The case for independent prescribing for diagnostic radiographers is to be reviewed by the Commission on Human Medicines at their December meeting.
The Commission will hear support for the legal change from the SoR and its members, NHS England and NHS Improvement (NHSEI) representatives and the Royal College of Radiologists (RCR).
Independent prescribers are responsible and accountable practitioners trained to assess service users with undiagnosed or diagnosed conditions and who make decisions about management within the context of their practice.
Independent prescribers can prescribe any medicine within their scope of practice and relevant legislation on their own initiative and are developed in line with service need, follow a rigorous governance process and must achieve Health and Care Professions Council approved post-registration education standards delivered by a Higher Education Institution.
During their training, clinicians undertake a period of learning in practice (PLP) to consolidate and contextualise the academic learning delivered by the programme provider.
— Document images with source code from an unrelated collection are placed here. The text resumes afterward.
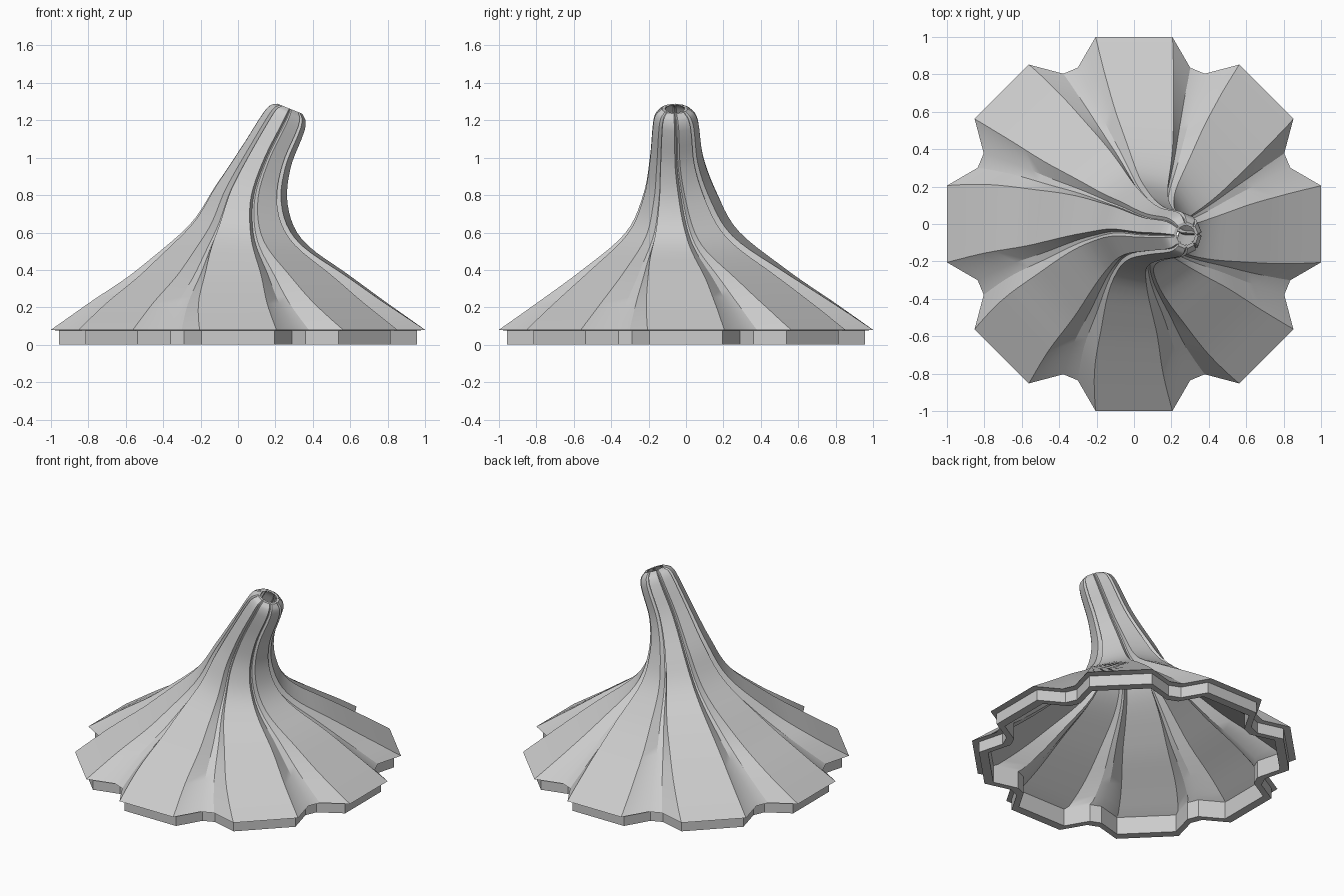
import bpy, bmesh
from math import sin, cos, radians
from mathutils import Matrix, Vector

cube = bpy.data.objects.get("Cube")
if cube:
    bpy.data.objects.remove(cube)

LOBES = 8

# Stations: height, centre x, centre y, radius, lean, lobe half angle, twist
STATIONS = [
    (0.08, 0.0, 0.0, 1.0, 0, 11.6, 0),
    (0.22, 0.0, 0.0, 0.80, 0, 13, -2),
    (0.40, 0.02, -0.01, 0.545, 1, 15, -5),
    (0.60, 0.04, -0.02, 0.30, 7, 17, -12),
    (0.80, 0.075, -0.03, 0.195, 16, 17, -18),
    (1.00, 0.15, -0.05, 0.14, 24, 17, -20),
    (1.19, 0.245, -0.055, 0.118, 25, 17, -20),
    (1.24, 0.268, -0.058, 0.10, 24, 17, -20),
    (1.262, 0.277, -0.06, 0.07, 22, 17, -20),
]


def spline(rows, steps):
    """Smooth interpolation through every row."""
    out = []
    for i in range(len(rows) - 1):
        p0, p1 = rows[max(i - 1, 0)], rows[i]
        p2, p3 = rows[i + 1], rows[min(i + 2, len(rows) - 1)]
        # tangents scaled by height, so uneven spacing stays smooth
        h = p2[0] - p1[0]
        for s in range(steps):
            t = s / steps
            row = []
            for a, b, c, d in zip(p0, p1, p2, p3):
                m1 = (c - a) / (p2[0] - p0[0]) * h
                m2 = (d - b) / (p3[0] - p1[0]) * h
                row.append((2*t**3 - 3*t**2 + 1) * b + (t**3 - 2*t**2 + t) * m1
                           + (3*t**2 - 2*t**3) * c + (t**3 - t**2) * m2)
            out.append(tuple(row))
    out.append(rows[-1])
    return out


def star_ring(z, cx, cy, r, lean, half, twist):
    """Eight flat lobes separated by narrow notches."""
    tilt = Matrix.Rotation(radians(lean), 3, 'Y')
    corner = r / cos(radians(11.6))
    notch = 22.5 - (22.5 - half) * 0.25
    pts = []
    for i in range(LOBES):
        for ang, rad in ((-notch, 0.87), (-half, 1), (half, 1), (notch, 0.87)):
            a = radians(i * 360 / LOBES + ang + twist)
            p = Vector((cos(a), sin(a), 0)) * corner * rad
            pts.append(tilt @ p + Vector((cx, cy, z)))
    return pts


def flat_ring(z, scale):
    return star_ring(z, 0, 0, scale, 0, 11.6, 0)


# Outer skin, then the inner skin back down, then the base wall
outer = spline(STATIONS, 5)
inner = [(z, x, y, r - 0.015 - 0.03 * r, lean, half, twist)
         for z, x, y, r, lean, half, twist in reversed(outer) if z > 0.12]
rings = [star_ring(*row) for row in outer + inner]
rings += [flat_ring(0.12, 0.90), flat_ring(0, 0.90),
          flat_ring(0, 0.957), flat_ring(0.075, 0.957)]

bm = bmesh.new()
loops = [[bm.verts.new(p) for p in ring] for ring in rings]
for k, low in enumerate(loops):
    high = loops[(k + 1) % len(loops)]
    n = len(low)
    for i in range(n):
        j = (i + 1) % n
        bm.faces.new((low[i], low[j], high[j], high[i]))
bmesh.ops.recalc_face_normals(bm, faces=bm.faces)
mesh = bpy.data.meshes.new("fluted_shell")
bm.to_mesh(mesh)
bm.free()

# Plain grey material
grey = bpy.data.materials.new("plain_grey")
grey.use_nodes = True
colour = (0.6, 0.6, 0.6, 1)
grey.diffuse_color = colour
grey.node_tree.nodes["Principled BSDF"].inputs["Base Color"].default_value = colour
mesh.materials.append(grey)

shell = bpy.data.objects.new("fluted_shell", mesh)
bpy.context.collection.objects.link(shell)
bpy.ops.object.select_all(action='DESELECT')
shell.select_set(True)
bpy.context.view_layer.objects.active = shell
bpy.ops.object.shade_smooth_by_angle(angle=radians(30))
The PLP enables the trainee to put theory into practice; to develop and demonstrate competence as a prescriber under the supervision of an experienced prescribing practitioner.
Diagnostic radiographers currently hold legal entitlement to train as supplementary prescribers following the same education and training pathway as for independent prescribing but with different legal rights on qualification.
Diagnostic radiographers are currently also legally entitled to supply and administer medicines using Patient Group Directions (PGDs). The preferred way for patients to receive medicines is for a prescriber to provide care for an individual patient on a one-to-one basis.
Current challenges and developments in diagnostic imaging service provision are increasing pressure for change. Diagnostic radiographers will be pivotal in supporting safe access to medicines when scanning in Community Diagnostic Centres and increasingly in acute Trusts where radiologists or other medical staff are less available.
Diagnostic radiographers will make prescribing decisions, e.g. where a patient does not fit the PGD criteria or needs additional medicines as part of the imaging procedure. Diagnostic radiographers now perform many more high volume minimally invasive interventional procedures. Patients need prescribed medicines such as local anaesthesia, pain relief or contrast agents for breast biopsies, line insertions, or nephrostomy tube changes.
The SoR is working with our members, NHSEI and RCR colleagues to write the latest case for change. We want to encourage members to share examples where Independent Prescribing will make a difference for their patients.